▶ [What you are asked to do] Check every line below, and copy those that include "Matrix".
Top of Exercise inputs
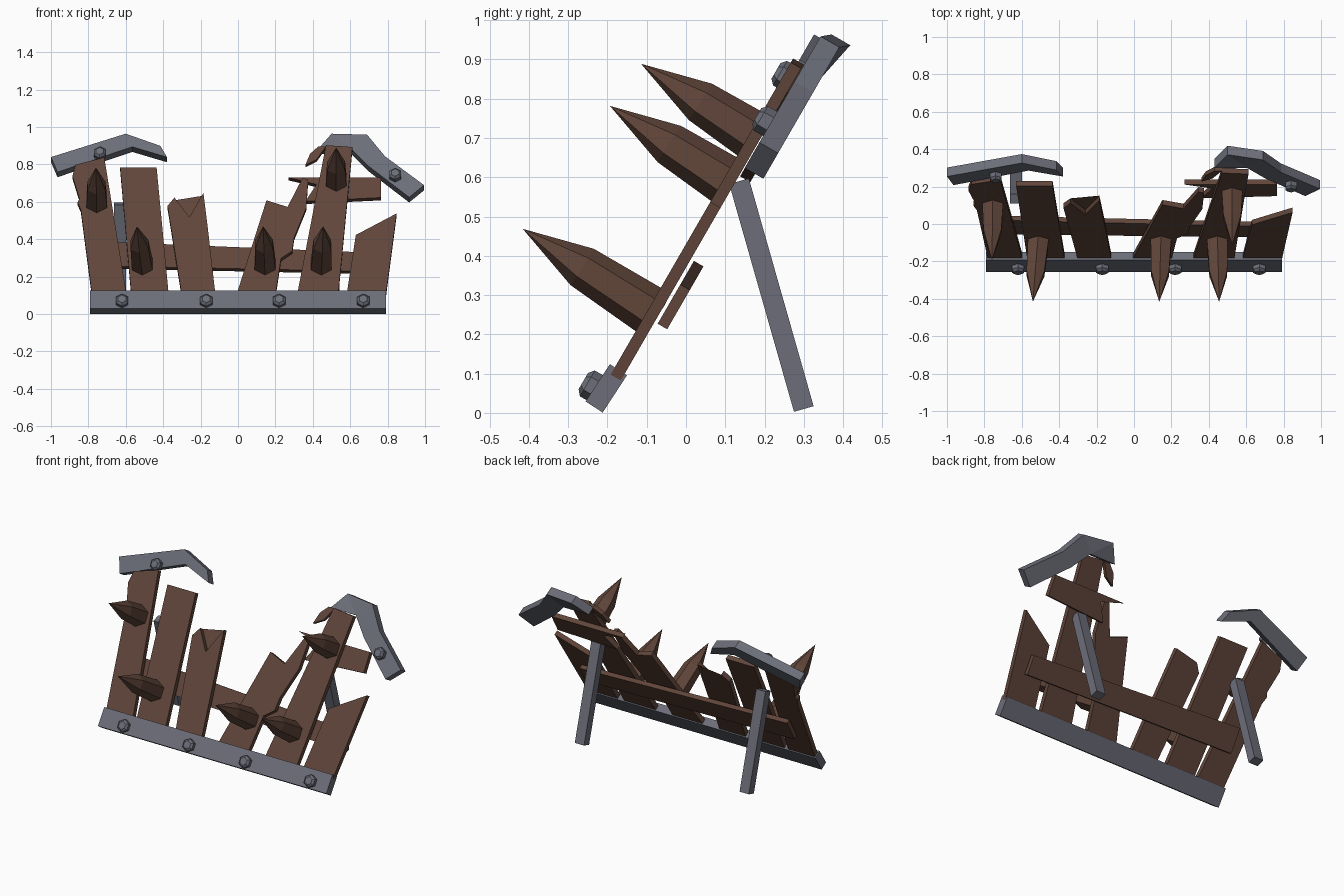
import bpy, bmesh, math
from mathutils import Vector, Matrix

if "Cube" in bpy.data.objects:
    bpy.data.objects.remove(bpy.data.objects["Cube"])

TILT = math.tan(math.radians(30))
N = Vector((0, -math.cos(math.radians(30)), 0.5))    # front normal of the leaning wall


def material(name, col):
    m = bpy.data.materials.new(name)
    m.diffuse_color = (*col, 1)
    m.use_nodes = True
    m.node_tree.nodes["Principled BSDF"].inputs["Base Color"].default_value = m.diffuse_color
    return m


WOOD = material("dark_wood", (0.118, 0.060, 0.042))
METAL = material("grey_metal", (0.15, 0.155, 0.19))


def on_wall(x, z, d=0.0, back=0.0):
    """Point seen at (x, z) from the front, lying d in front of the wall plane."""
    return Vector((x, (z - 0.4) * TILT - d * 1.155 + back, z))


def finish(name, bm, mat):
    bmesh.ops.recalc_face_normals(bm, faces=bm.faces)
    me = bpy.data.meshes.new(name)
    bm.to_mesh(me)
    bm.free()
    me.materials.append(mat)
    ob = bpy.data.objects.new(name, me)
    bpy.context.collection.objects.link(ob)
    return ob


def slab(name, outline, mat, d=0.0, thick=0.03):
    """Front-view outline laid on the wall and given thickness."""
    bm = bmesh.new()
    mid = [on_wall(p[0], p[1], d, p[2] if len(p) > 2 else 0) for p in outline]
    front = [bm.verts.new(p + N * thick / 2) for p in mid]
    rear = [bm.verts.new(p - N * thick / 2) for p in mid]
    caps = [bm.faces.new(front), bm.faces.new(rear[::-1])]
    k = len(mid)
    for i in range(k):
        j = (i + 1) % k
        bm.faces.new((front[i], rear[i], rear[j], front[j]))
    bmesh.ops.triangulate(bm, faces=caps)
    return finish(name, bm, mat)


def lathe(name, start, axis, rings, mat, sides=6):
    """Flat-sided turned part: rings are (distance, radius)."""
    axis = axis.normalized()
    u = Vector((1, 0, 0))
    u = (u - axis * u.dot(axis)).normalized()
    v = axis.cross(u)
    bm = bmesh.new()
    loops = []
    for dist, r in rings:
        loops.append([bm.verts.new(start + axis * dist + r * (
            u * math.sin(2 * math.pi * i / sides) + v * math.cos(2 * math.pi * i / sides)))
            for i in range(sides)])
    for a, b in zip(loops, loops[1:]):
        for i in range(sides):
            j = (i + 1) % sides
            bm.faces.new((a[i], a[j], b[j], b[i]))
    bm.faces.new(loops[0])
    bm.faces.new(loops[-1])
    bmesh.ops.remove_doubles(bm, verts=bm.verts, dist=0.0005)
    return finish(name, bm, mat)


def bar(name, a, b, wx, wt, mat):
    """Box from a to b in the y-z plane, wx wide in x and wt thick."""
    a, b = Vector(a), Vector(b)
    w = (b - a).normalized()
    u = Vector((1, 0, 0))
    v = w.cross(u)
    rot = Matrix((u, v, w)).transposed().to_4x4()
    bm = bmesh.new()
    bmesh.ops.create_cube(bm, size=1, matrix=Matrix.Translation((a + b) / 2) @ rot
                          @ Matrix.Diagonal((wx, wt, (b - a).length, 1)))
    return finish(name, bm, mat)


# broken upright planks
planks = [
    [(-.78, .09), (-.84, .55), (-.858, .59), (-.848, .61), (-.885, .73), (-.87, .79),
     (-.715, .83), (-.595, .09)],
    [(-.57, .09), (-.63, .775), (-.435, .775), (-.37, .09)],
    [(-.30, .09), (-.377, .57), (-.34, .615), (-.26, .51), (-.185, .64), (-.16, .44), (-.12, .09)],
    [(-.01, .09), (.152, .6), (.265, .565), (.345, .72), (.375, .71), (.365, .56), (.30, .40),
     (.29, .33), (.23, .29), (.2, .09)],
    [(.315, .09), (.47, .895), (.612, .885), (.535, .09)],
    [(.58, .09), (.63, .415), (.848, .53), (.79, .09)],
]
for i, p in enumerate(planks):
    slab(f"plank_{i + 1}", p, WOOD)
slab("plank_splinter", [(.36, .79), (.385, .85), (.43, .89), (.47, .89), (.42, .82), (.38, .80)],
     WOOD, -0.01, 0.025)

# boards behind the planks
slab("rear_cross_board", [(-.73, .25), (-.73, .38), (.73, .32), (.73, .22)], WOOD, -0.038, 0.028)
slab("upper_cross_board", [(.27, .722), (.42, .685), (.36, .595), (.765, .615), (.765, .722)],
     WOOD, -0.033, 0.03)

# metal base beam with bolts
bar("base_beam", (0, -.234, .015), (0, -.172, .11), 1.58, .052, METAL)
for i, x in enumerate((-.62, -.17, .22, .67)):
    lathe(f"base_bolt_{i + 1}", on_wall(x, .06, .025), N, [(0, .038), (.03, .038), (.042, .024)], METAL)

# bent metal top rails
slab("left_top_rail", [(-1, .825), (-.6, .95), (-.415, .885), (-.38, .825), (-.565, .88), (-.965, .745)],
     METAL, -0.028, 0.055)
slab("right_top_rail", [(.43, .87), (.5, .95, .025), (.69, .945), (.785, .83), (.995, .675),
                        (.915, .61), (.70, .775), (.605, .87)], METAL, -0.045, 0.055)
for name, x, z, d in (("left", -.74, .85, -.005), ("right", .84, .735, -.02)):
    lathe(f"{name}_rail_bolt", on_wall(x, z, d), N, [(0, .036), (.03, .036), (.042, .023)], METAL)

# hexagonal wooden spikes: base x, base y, base z, shaft length, tip sideways drift
spikes = [(-.51, -.075, .25, .225, -.03), (.145, -.075, .25, .225, -.01), (.445, -.075, .25, .225, .01),
          (-.755, .105, .59, .175, -.005), (.525, .18, .70, .17, 0)]
for i, (x, y, z, shaft, drift) in enumerate(spikes):
    axis = Vector((drift, -.335, .215))
    lathe(f"spike_{i + 1}", Vector((x, y, z)), axis,
          [(0, .065), (shaft, .055), (shaft + .18, .0001)], WOOD)

# rear support legs
for name, x in (("left", -.63), ("right", .51)):
    bar(f"{name}_leg", (x, .135, .59), (x, .3, .01), .064, .052, METAL)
Bottom of Exercise inputs
▶ [Output]
from mathutils import Vector, Matrix
    rot = Matrix((u, v, w)).transposed().to_4x4()
    bmesh.ops.create_cube(bm, size=1, matrix=Matrix.Translation((a + b) / 2) @ rot
                          @ Matrix.Diagonal((wx, wt, (b - a).length, 1)))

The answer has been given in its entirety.